Usually Arabic students in Egypt are asked if they like soccer, in particular, if their favorite team is Ahli or Zamalek. In Arabic, the question is often: inta ahlaawi?
Grammatically speaking, we need to deal here with a Nisba adjective (نِسْبة): an adjective usually derived from place names.
In Modern Standard Arabic, you simply use the doubled letter ي resulting in مِصْرِيٌّ for Egyptian. In Egyptian Arabic, however, you oftentimes use the ending اوي instead.
|people living in the desert||صَحْراوِي||Sa7raawi|
The feminine form is formed by adding ة resulting in maSraawiyya (مَصْراوِيّة). The plural by adding ين resulting in Masrawiyyeen (مَصْراوِيِين).
There are some exceptions. Also, sometimes the regular Nisba is used. For example, from Assiout: asyuuTi (اَسْيُوطِي) or Alexandrian: iskandaraani (اِسْكِنْدَرانِي)
Adjectives that never change:invariable adjectives
How do you say traditional dish?
Well, if we use the word أَكْلة for dish and بَلَدِي for traditional, do we need the feminine form of بَلَدِي then? No, we don’t!
This is because the word بَلَدِي is cemented and usually stays the same. In other words, you won’t have any agreement.
|traditional dish||أَكْلة بَلَدِي||akla baladi|
|belly dancer||رَقّاصة بَلَدِي||ra”aaSa baladi|
|title of a famous movie||سَلَطَة بَلَدِي||SalaTa baladi|
The same is true for adjectives that were derived from place names. You often just use the masculine form although you would actually need the feminine form according to the rules.
A good example is Turkish coffee. The word coffee is feminine in Arabic; nevertheless, you use the masculine form of Turkish.
|Turkish coffee||‘ahwa turki||قَهْوة تُرْكِي|

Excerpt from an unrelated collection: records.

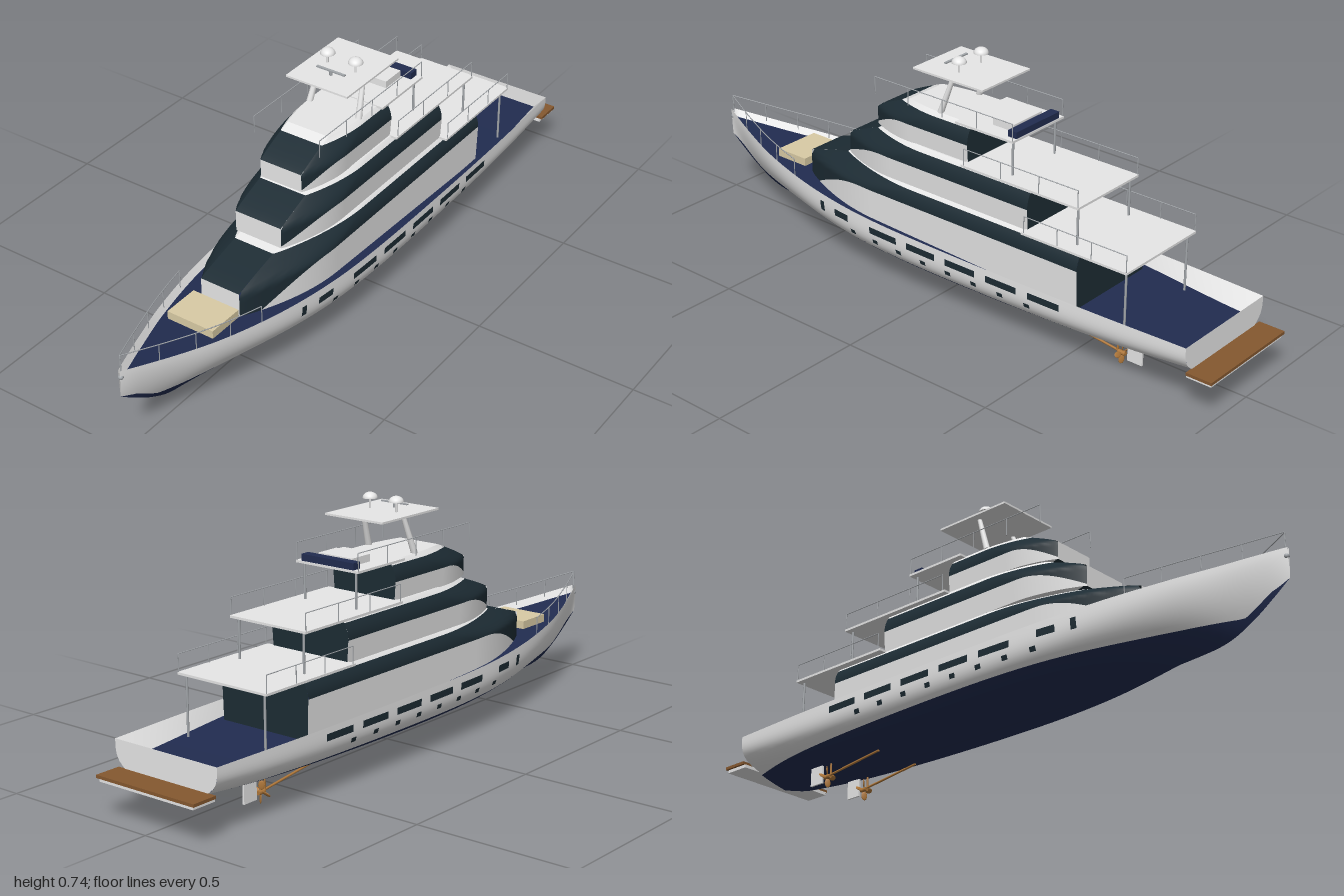
import * as THREE from 'three';

const mat = (name, color, side = THREE.DoubleSide) => {
  const m = new THREE.MeshStandardMaterial({ color, side });
  m.name = name;
  return m;
};
const WHITE = mat('white paint', 0xe9e9e9), NAVY = mat('navy', 0x212c50), GLASS = mat('dark glass', 0x1d2c34),
  TEAK = mat('teak', 0x85582f), CREAM = mat('cream cushion', 0xd9cba5), BRONZE = mat('bronze', 0xb0783a),
  STEEL = mat('steel', 0xa4a8ac);

// Smooth function through a few [z, value] stations
function stations(pts) {
  const n = pts.length;
  const slope = i => {
    const a = pts[Math.max(0, i - 1)], b = pts[Math.min(n - 1, i + 1)];
    return (b[1] - a[1]) / (b[0] - a[0]);
  };
  return z => {
    let i = 0;
    while (i < n - 2 && z > pts[i + 1][0]) i++;
    const [z0, a] = pts[i], [z1, b] = pts[i + 1], d = z1 - z0, t = THREE.MathUtils.clamp((z - z0) / d, 0, 1);
    const t2 = t * t, t3 = t2 * t;
    return a * (2 * t3 - 3 * t2 + 1) + b * (3 * t2 - 2 * t3) + d * (slope(i) * (t3 - 2 * t2 + t) + slope(i + 1) * (t3 - t2));
  };
}

// Smooth surface from fn(u, v) -> [x, y, z]
function sheet(parent, name, material, nu, nv, fn) {
  const pos = [], idx = [];
  for (let i = 0; i <= nu; i++) for (let j = 0; j <= nv; j++) pos.push(...fn(i / nu, j / nv));
  for (let i = 0; i < nu; i++) for (let j = 0; j < nv; j++) {
    const a = i * (nv + 1) + j, b = a + nv + 1;
    idx.push(a, b, a + 1, b, b + 1, a + 1);
  }
  const g = new THREE.BufferGeometry();
  g.setAttribute('position', new THREE.Float32BufferAttribute(pos, 3));
  g.setIndex(idx);
  g.computeVertexNormals();
  return add(parent, name, g, material);
}
function add(parent, name, geo, material, x = 0, y = 0, z = 0) {
  const m = new THREE.Mesh(geo, material);
  m.name = name;
  m.position.set(x, y, z);
  parent.add(m);
  return m;
}
// Box given by its limits
const box = (p, name, m, x0, x1, y0, y1, z0, z1) => add(p, name, new THREE.BoxGeometry(x1 - x0, y1 - y0, z1 - z0), m,
  (x0 + x1) / 2, (y0 + y1) / 2, (z0 + z1) / 2);
// Round bar between two points
function bar(p, name, m, a, b, r, r2 = r) {
  const A = new THREE.Vector3(...a), B = new THREE.Vector3(...b), d = B.clone().sub(A);
  const mesh = add(p, name, new THREE.CylinderGeometry(r2, r, d.length(), 8), m);
  mesh.position.copy(A).add(B).multiplyScalar(0.5);
  mesh.quaternion.setFromUnitVectors(new THREE.Vector3(0, 1, 0), d.normalize());
  return mesh;
}

// Hull lines
const STERN = -0.92;
const beam = stations([[-0.92, 0.185], [-0.6, 0.197], [-0.2, 0.202], [0.1, 0.2], [0.3, 0.19], [0.5, 0.163], [0.7, 0.115], [0.85, 0.063], [0.95, 0.024], [1, 0.003]]);
const keel = stations([[-0.92, 0.08], [-0.7, 0.058], [-0.4, 0.045], [0, 0.041], [0.5, 0.047], [0.7, 0.055], [0.8, 0.068], [0.88, 0.105], [0.95, 0.152], [1, 0.19]]);
const sheer = stations([[-0.92, 0.205], [0, 0.209], [0.3, 0.215], [0.6, 0.232], [0.8, 0.25], [1, 0.277]]);
const fullness = stations([[-0.92, 3.6], [0, 4.2], [0.3, 3.8], [0.6, 2.6], [0.85, 1.8], [1, 1.5]]);
const halfWidth = (z, y) => {
  const t = THREE.MathUtils.clamp((y - keel(z)) / (sheer(z) - keel(z)), 0, 1);
  return beam(z) * (1 - Math.pow(1 - t, fullness(z)));
};
const waterline = z => Math.max(0.108 + 0.005 * z, keel(z) + 0.018 * Math.min(1, (1 - z) / 0.06));
const along = u => STERN + (1 - STERN) * (1 - Math.pow(1 - u, 1.5));
const mix = THREE.MathUtils.lerp;
const deckY = z => sheer(z) - mix(0.05, 0.02, THREE.MathUtils.smoothstep(z, -0.9, 0.4));
const deckHalf = z => Math.max(0.001, beam(z) - mix(0.042, 0.013, THREE.MathUtils.smoothstep(z, -0.95, -0.4)));

function buildHull(root) {
  const hull = new THREE.Group();
  hull.name = 'hull';
  root.add(hull);
  sheet(hull, 'hullBottom', NAVY, 64, 32, (u, v) => {
    const z = along(u), s = 2 * v - 1, y = mix(keel(z), waterline(z), Math.pow(Math.abs(s), 1.4));
    return [Math.sign(s) * halfWidth(z, y), y, z];
  });
  for (const s of [-1, 1]) {
    sheet(hull, 'topside', WHITE, 64, 10, (u, v) => {
      const z = along(u), y = mix(waterline(z), sheer(z), v);
      return [s * halfWidth(z, y), y, z];
    });
    sheet(hull, 'bulwarkInside', WHITE, 64, 1, (u, v) => {
      const z = along(u);
      return [s * mix(beam(z), deckHalf(z), v), mix(sheer(z), deckY(z), v), z];
    });
    // Windows and portholes lying on the hull skin
    const pane = (name, z0, z1, y0, y1) => sheet(hull, name, GLASS, 4, 2, (u, v) => {
      const z = mix(z0, z1, u), y = mix(y0, y1, v);
      return [s * (halfWidth(z, y) + 0.002), y, z];
    });
    pane('hullWindow', 0.3, 0.36, 0.171, 0.193);
    for (let i = 0; i < 5; i++) pane('hullWindow', 0.095 - i * 0.151, 0.205 - i * 0.151, 0.168, 0.189);
    for (let i = 0; i < 8; i++) pane('porthole', 0.272 - i * 0.0965, 0.292 - i * 0.0965, 0.136, 0.15);
    pane('anchorPocket', 0.41, 0.428, 0.165, 0.198);
  }
  // Transom
  const transom = (name, m, y0, y1) => sheet(hull, name, m, 16, 8, (u, v) => {
    const y = mix(y0, y1, v);
    return [(2 * u - 1) * halfWidth(STERN, y), y, STERN];
  });
  transom('transomBottom', NAVY, keel(STERN), waterline(STERN));
  transom('transom', WHITE, waterline(STERN), sheer(STERN));
  sheet(hull, 'deck', NAVY, 64, 2, (u, v) => {
    const z = along(u);
    return [(2 * v - 1) * deckHalf(z), deckY(z), z];
  });
  box(hull, 'swimPlatform', WHITE, -0.17, 0.17, 0.108, 0.118, -0.995, -0.915);
  box(hull, 'platformTeak', TEAK, -0.177, 0.177, 0.118, 0.127, -1, -0.918);
  box(hull, 'sunPad', CREAM, -0.078, 0.078, 0.225, 0.25, 0.59, 0.705);
  add(hull, 'bowFairlead', new THREE.SphereGeometry(0.008, 12, 8), STEEL, 0, 0.253, 0.994);
}

// Superstructure deck: raked nose, rounded shoulders, glass band dipping forward
function buildTier(root, { name, W, nose, front, topZ, aft, y0, yMid, yTop, L }) {
  const tier = new THREE.Group();
  tier.name = name;
  root.add(tier);
  const h = y => THREE.MathUtils.clamp((y - yMid) / (yTop - yMid), 0, 1);
  const wide = y => W - 0.024 * Math.pow(h(y), 2.2) - 0.004 * (1 - THREE.MathUtils.clamp((y - y0) / (yMid - y0), 0, 1));
  const zFront = y => mix(front, topZ, Math.pow(h(y), 1.15));
  const outline = (u, y) => {
    const s = Math.min(1, u / 0.8), zs = zFront(y) - L * s;
    return [mix(nose, wide(y), Math.pow(Math.sin(s * Math.PI / 2), 0.85)), y, u < 0.8 ? zs : mix(zs, aft, (u - 0.8) / 0.2)];
  };
  const yRoof = mix(yMid, yTop, 0.78);
  const sill = u => mix(y0 + 0.006, yMid, Math.min(1, Math.sin(Math.min(1, u / 0.7) * Math.PI / 2)));
  const band = (part, m, lo, hi, noseLo) => {
    for (const s of [-1, 1]) sheet(tier, part + 'Side', m, 40, 8, (u, v) => {
      const [x, y, z] = outline(u, mix(lo(u), hi(u), v));
      return [s * x, y, z];
    });
    sheet(tier, part + 'Nose', m, 2, 8, (u, v) => {
      const y = mix(noseLo, hi(1), v);
      return [(2 * u - 1) * nose, y, zFront(y)];
    });
  };
  band('wall', WHITE, () => y0, sill, y0);
  band('window', GLASS, sill, () => yRoof, yMid);
  band('roofEdge', WHITE, () => yRoof, () => yTop, yRoof);
  sheet(tier, 'roof', WHITE, 40, 2, (u, v) => {
    const [x, y, z] = outline(u, yTop);
    return [(2 * v - 1) * x, y, z];
  });
  sheet(tier, 'aftGlass', GLASS, 2, 12, (u, v) => {
    const y = mix(y0, yTop, v);
    return [(2 * u - 1) * wide(y), y, aft];
  });
}

// Aft deck overhang with posts below and side rails above
function buildTerrace(root, { name, w, y, aft, slabFront, railFront, floor, posts }) {
  const g = new THREE.Group();
  g.name = name;
  root.add(g);
  box(g, 'terraceSlab', WHITE, -w, w, y - 0.007, y, aft, slabFront);
  for (const s of [-1, 1]) {
    bar(g, 'support', STEEL, [s * (w - 0.02), floor, aft + 0.015], [s * (w - 0.02), y - 0.004, aft + 0.015], 0.0035);
    const x = s * (w - 0.002);
    bar(g, 'handrail', STEEL, [x, y + 0.051, aft + 0.003], [x, y + 0.051, railFront], 0.0014);
    for (let i = 0; i < posts; i++) {
      const z = mix(aft + 0.003, railFront, i / (posts - 1));
      bar(g, 'railPost', STEEL, [x, y - 0.003, z], [x, y + 0.051, z], 0.0014);
    }
  }
}

function buildMast(root) {
  const mast = new THREE.Group();
  mast.name = 'mast';
  root.add(mast);
  box(mast, 'hardtop', WHITE, -0.105, 0.105, 0.691, 0.697, -0.152, 0.107);
  bar(mast, 'radarPost', STEEL, [0, 0.697, 0.035], [0, 0.711, 0.035], 0.005);
  box(mast, 'radarArm', STEEL, -0.048, 0.048, 0.709, 0.713, 0.031, 0.039);
  for (const s of [-1, 1]) {
    bar(mast, 'mastLeg', WHITE, [s * 0.085, 0.575, 0.02], [s * 0.074, 0.692, -0.02], 0.01, 0.007);
    bar(mast, 'domeStem', WHITE, [s * 0.048, 0.695, -0.018], [s * 0.048, 0.728, -0.018], 0.003);
    const dome = add(mast, 'satelliteDome', new THREE.SphereGeometry(0.022, 24, 10, 0, Math.PI * 2, 0, Math.PI / 2), WHITE, s * 0.048, 0.727, -0.018);
    dome.scale.y = 0.8;
    const base = add(mast, 'domeBase', new THREE.CircleGeometry(0.022, 24), WHITE, s * 0.048, 0.727, -0.018);
    base.rotation.x = Math.PI / 2;
  }
}

function buildRunningGear(root, s) {
  const g = new THREE.Group();
  g.name = 'runningGear';
  root.add(g);
  const x = s * 0.077, y = 0.034, z = -0.64;
  bar(g, 'shaft', BRONZE, [x, y, z - 0.012], [x, 0.062, -0.42], 0.0035);
  bar(g, 'hub', BRONZE, [x, y, z - 0.012], [x, y, z + 0.012], 0.007);
  for (let i = 0; i < 4; i++) {
    const spin = new THREE.Group();
    spin.position.set(x, y, z);
    spin.rotation.z = i * Math.PI / 2 + 0.1;
    g.add(spin);
    const blade = add(spin, 'blade', new THREE.SphereGeometry(1, 12, 8), BRONZE, 0, 0.02, 0);
    blade.scale.set(0.009, 0.014, 0.0022);
    blade.rotation.y = 0.6;
  }
  bar(g, 'strut', BRONZE, [x, y, z + 0.015], [x, 0.075, z + 0.015], 0.003);
  box(g, 'rudder', WHITE, x - 0.003, x + 0.003, 0.018, 0.075, -0.71, -0.66);
}

function buildBowRail(root, s) {
  const g = new THREE.Group();
  g.name = 'bowRail';
  root.add(g);
  const n = 9, at = i => {
    const z = mix(0.57, 0.992, i / (n - 1));
    return [s * Math.max(0.001, beam(z) - 0.006), z];
  };
  const pts = [];
  for (let i = 0; i < n; i++) {
    const [x, z] = at(i);
    const top = sheer(z) + 0.048;
    pts.push(new THREE.Vector3(x, top, z));
    if (i % 2 === 0) bar(g, 'railPost', STEEL, [x, sheer(z) - 0.01, z], [x, top, z], 0.0014);
  }
  add(g, 'handrail', new THREE.TubeGeometry(new THREE.CatmullRomCurve3(pts), 40, 0.0016, 6), STEEL);
}

export function createModel() {
  const root = new THREE.Group();
  root.name = 'motorYacht';
  buildHull(root);
  buildTier(root, { name: 'mainDeckHouse', W: 0.158, nose: 0.066, front: 0.57, topZ: 0.36, aft: -0.535, y0: 0.165, yMid: 0.284, yTop: 0.34, L: 0.34 });
  buildTier(root, { name: 'upperDeckHouse', W: 0.14, nose: 0.078, front: 0.39, topZ: 0.235, aft: -0.345, y0: 0.338, yMid: 0.403, yTop: 0.464, L: 0.22 });
  buildTier(root, { name: 'bridgeHouse', W: 0.115, nose: 0.07, front: 0.28, topZ: 0.15, aft: -0.105, y0: 0.462, yMid: 0.518, yTop: 0.577, L: 0.16 });
  buildTerrace(root, { name: 'mainTerrace', w: 0.162, y: 0.342, aft: -0.705, slabFront: -0.34, railFront: -0.35, floor: 0.155, posts: 4 });
  buildTerrace(root, { name: 'upperTerrace', w: 0.138, y: 0.466, aft: -0.52, slabFront: -0.1, railFront: -0.11, floor: 0.34, posts: 4 });
  buildTerrace(root, { name: 'sunDeck', w: 0.114, y: 0.58, aft: -0.27, slabFront: -0.06, railFront: 0.25, floor: 0.464, posts: 5 });
  // Sun deck seating
  box(root, 'sofa', NAVY, -0.095, 0.095, 0.58, 0.6, -0.268, -0.238);
  box(root, 'spaTub', WHITE, -0.062, 0.062, 0.58, 0.602, -0.232, -0.155);
  buildMast(root);
  for (const s of [-1, 1]) {
    buildRunningGear(root, s);
    buildBowRail(root, s);
  }
  return root;
}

|elementary school||madrasa ebtidaa’i||مَدْرَسة اِبْتِدائِي|
|secondary school||madrasa sanawi||مَدْرَسة ثانَوِي|
|Arabic films||aflaam 3arabi||أَفْلام عَرَبِي|
|A German car||3arabiyya almaani||عَرَبِيّة أَلْمانِي|
Adjectives ending in -aan: ان
You should definitely have a look at this pattern as it is very common in Egyptian Arabic. Many adjectives in Egyptian Arabic are formed by using the root (form I verb) and add the ending –aan: ان. They usually form the plural by using the ending –een: ين
Other interesting articles about Egyptian Arabic and dialects